The entrance to all programs in the CEU campus is the main entrance of 9 Nador Street, at the corner of Nador Street and Zrínyi Street. The tours take about one hour.
Saturday, 17 September, 10:00 - Guided tour in Nador 9 and 11 by Zsuzsa Sidó, in Hungarian
Title: Festetics Kristóf bérháza a századelő magyar építészetének tükrében (The Apartmen House of Kristóf Festetics in the context of early 20th century architecture in Hungary)
Saturday, 17 September, 14:00 - Guided tour in Nador 9 and 11 by Mihaela Groza, in English
Title: The Historical Buildings of 9 and 11 Nador Street in the Communist Era
The “Monument Building” of the CEU complex at 9 Nador Street was originally constructed for the Festetics family in the 1820-30s. The Art Nouveau apartment house at 11 Nador Street was also built by members of the same family, in 1914-15. The history of the Festetics palace is in many ways representative of Hungary’s 19th and 20th century history. In the second half of the 19th century a transition towards capitalism was underway in Hungary, thus the building found itself in the financial center of Budapest. The family adapted to this situation, renting the building to a bank and accommodating a shop on the ground floor. 11 Nador Street offered homes to the employees of the nearby companies and enterprises. In 1945, the state nationalized the buildings, and the palace was restored for the use of the Military Intelligence Unit. The top floors of the palace were offices, while the basement was used as a prison. After 1948 it was used by various administrative organs of the state. The walk guides visitors over the history of the two buildings with special emphasis on the period from 1945 until the 1990s, when they were incorporated into the campus of the Central European University.
Saturday, 17 September, 18:00 - Guided tour in Nador 9, 11, 13, and 15 by József Laszlovszky, in Hungarian
Title: 21. századi építészet a belvárosban. A KEE új épületei
Sunday, 18 September, 11:00 - Guided tour in Nador 9 and Október 6 Street 7 by Klára Nagy, in Hungarian
Title: A Belső-Lipótváros klasszicista palotái a CEU épülettömbjében
Sunday, 18 September, 14:00 My Personal CEU. Guided tour in Nador 9 and 11 by Mihály Orsós and Gábor Vidák, in English
Sunday, 18 September, 15:00 - Guided tour in Nador 9 and 11 by József Laszlovszky, in Hungarian
Title: A Festetics-palota és bérház (Nádor u. 9-11) a 20. század viharaiban (1910-1993)
Sunday, 18 September, 17:00 - Guided tour n Nador 9 and Október 6 Street 7 by Dóra Mérai, in English
Title: Neo-Classisist Palaces in the Building Complex of CEU

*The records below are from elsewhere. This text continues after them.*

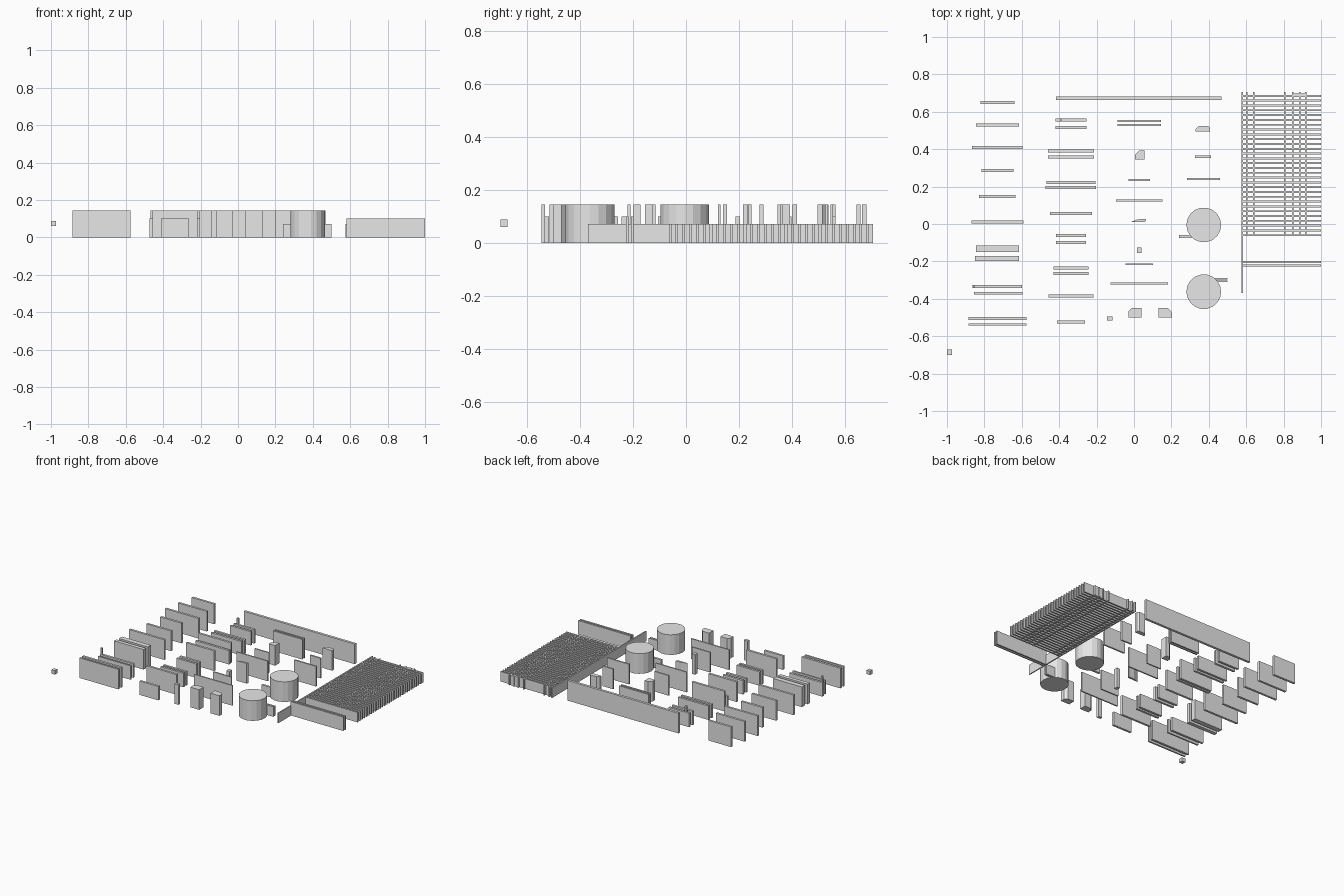
import bpy
import bmesh
import math

if "Cube" in bpy.data.objects:
    bpy.data.objects.remove(bpy.data.objects["Cube"], do_unlink=True)

# Single plain grey for every part
grey = bpy.data.materials.new("light_grey")
grey.use_nodes = True
grey.diffuse_color = (0.8, 0.8, 0.8, 1)
grey.node_tree.nodes["Principled BSDF"].inputs["Base Color"].default_value = grey.diffuse_color

TALL, MID, LOW = 0.145, 0.1, 0.072


def prism(name, outline, height, base=0.0):
    """Extrude a flat outline straight up into a closed solid."""
    mesh = bpy.data.meshes.new(name)
    bm = bmesh.new()
    floor = bm.faces.new([bm.verts.new((x, y, base)) for x, y in outline])
    result = bmesh.ops.extrude_face_region(bm, geom=[floor], use_keep_orig=True)
    for element in result["geom"]:
        if isinstance(element, bmesh.types.BMVert):
            element.co.z = base + height
    bmesh.ops.recalc_face_normals(bm, faces=bm.faces)
    bm.to_mesh(mesh)
    bm.free()
    mesh.materials.append(grey)
    part = bpy.data.objects.new(name, mesh)
    bpy.context.collection.objects.link(part)
    return part


def block(name, left, right, front, back, height, base=0.0):
    outline = [(left, front), (right, front), (right, back), (left, back)]
    return prism(name, outline, height, base)


def panel(name, centre, length, y, height=TALL, thick=0.016):
    """Upright panel running along x."""
    return block(name, centre - length / 2, centre + length / 2,
                 y - thick / 2, y + thick / 2, height)


def chamfered(name, left, right, front, back, cut_left, cut_right):
    """Block whose back corners are cut off."""
    outline = [(left, front), (right, front)]
    for x, cut, side in ((right, cut_right, -1), (left, cut_left, 1)):
        if cut:
            corner = [(x, back - cut), (x + side * cut, back)]
            outline += corner if side < 0 else corner[::-1]
        else:
            outline.append((x, back))
    return prism(name, outline, TALL)


# First column of wide panels: y, length
for y, length in [(0.65, 0.18), (0.53, 0.23), (0.41, 0.27), (0.285, 0.17),
                  (0.147, 0.195), (0.01, 0.28), (-0.505, 0.31)]:
    panel("first_column_panel", -0.73, length, y)
panel("first_column_front_panel", -0.73, 0.31, -0.538, TALL, 0.012)
panel("thick_panel_back", -0.73, 0.23, -0.133, TALL, 0.035)
panel("thick_panel_front", -0.733, 0.235, -0.185, TALL, 0.027)
panel("short_panel_back", -0.73, 0.265, -0.333, MID)
panel("short_panel_front", -0.725, 0.26, -0.37, MID, 0.012)
panel("short_panel_post", -0.855, 0.012, -0.333, TALL)

# Second column: y, length, height
for y, length, height in [(0.555, 0.165, MID), (0.517, 0.165, MID),
                          (0.39, 0.245, MID), (0.357, 0.245, MID),
                          (0.222, 0.26, TALL), (0.195, 0.27, MID),
                          (0.057, 0.225, TALL),
                          (-0.062, 0.16, MID), (-0.098, 0.16, MID),
                          (-0.235, 0.185, MID), (-0.265, 0.185, MID),
                          (-0.385, 0.24, TALL), (-0.525, 0.15, MID)]:
    panel("second_column_panel", -0.337, length, y, height)
panel("second_column_post", -0.39, 0.012, 0.555, TALL)

# Third column of thin panels: y, length
for y, length in [(0.55, 0.235), (0.53, 0.235), (0.235, 0.115),
                  (0.125, 0.25), (-0.215, 0.145), (-0.318, 0.305)]:
    panel("third_column_panel", 0.028, length, y, TALL, 0.01)
prism("bent_wedge", [(-0.02, 0.01), (0.06, 0.012), (0.065, 0.028), (0.02, 0.025)], TALL)
block("small_post_middle", 0.015, 0.04, -0.155, -0.125, TALL)
block("small_post_front", -0.145, -0.115, -0.515, -0.495, TALL)
chamfered("cut_block_back", 0.005, 0.055, 0.345, 0.392, 0.022, 0)
chamfered("cut_block_front_left", -0.03, 0.04, -0.5, -0.45, 0.018, 0)
chamfered("cut_block_front_right", 0.132, 0.202, -0.5, -0.45, 0, 0.02)

# Long rear panel
panel("long_rear_panel", 0.025, 0.885, 0.672, TALL, 0.018)

# Fourth column: short panels, cut block and drums with tabs
chamfered("cut_block_right", 0.33, 0.405, 0.495, 0.525, 0.018, 0.01)
panel("fourth_column_short_panel", 0.368, 0.085, 0.36, TALL, 0.012)
panel("fourth_column_long_panel", 0.372, 0.175, 0.24, TALL, 0.012)
SIDES, RADIUS = 18, 0.093
for name, y in (("drum_back", -0.005), ("drum_front", -0.362)):
    angles = [math.tau * i / SIDES for i in range(SIDES)]
    prism(name, [(0.373 + RADIUS * math.cos(a), y + RADIUS * math.sin(a))
                 for a in angles], TALL)
panel("drum_back_tab", 0.275, 0.07, -0.066, LOW)
for y in (-0.293, -0.306):
    panel("drum_front_tab", 0.465, 0.07, y, LOW, 0.008)

# Slatted rack: slats along x, crossed by narrow runners along y
SLATS = 30
for i in range(SLATS):
    y = -0.06 + i * 0.745 / (SLATS - 1)
    panel("rack_slat", 0.79, 0.42, y, LOW, 0.01)
for x in (0.602, 0.64, 0.805, 0.85, 0.885, 0.918):
    block("rack_runner", x - 0.004, x + 0.004, -0.06, 0.705, LOW)
panel("rack_end_cap", 0.885, 0.07, 0.695, LOW, 0.008)
block("rack_side_wall", 0.575, 0.583, -0.37, 0.705, LOW)
for y in (-0.203, -0.222):
    panel("rack_front_rail", 0.79, 0.42, y, MID, 0.01)

# Small separate cube
block("small_cube", -1.0, -0.972, -0.7, -0.672, 0.028, 0.06)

The part of Budapest called Inner Leopold Town started to gain an urban character from the first decades of the 19th century. The earliest buildings that are still standing here were constructed as urban palaces for noble families. Many of these were designed by the most prominent architects of Neo-Classicism in Hungary. The “Monument Building” of the CEU complex was originally constructed for the Festetics family in the 1820-30s, by Mihály Pollack, later architect of the Hungarian National Museum. The university is currently moving into the building at 13 Nador Street designed by József Hild. The former Marczibányi Palace at 7 Október 6 Street also houses some units of CEU now. The guided tour takes the visitors into this palace as well, which was designed by József Hild too, and preserved some original details – frescoes, furniture – on the upper levels otherwise closed from the broader public.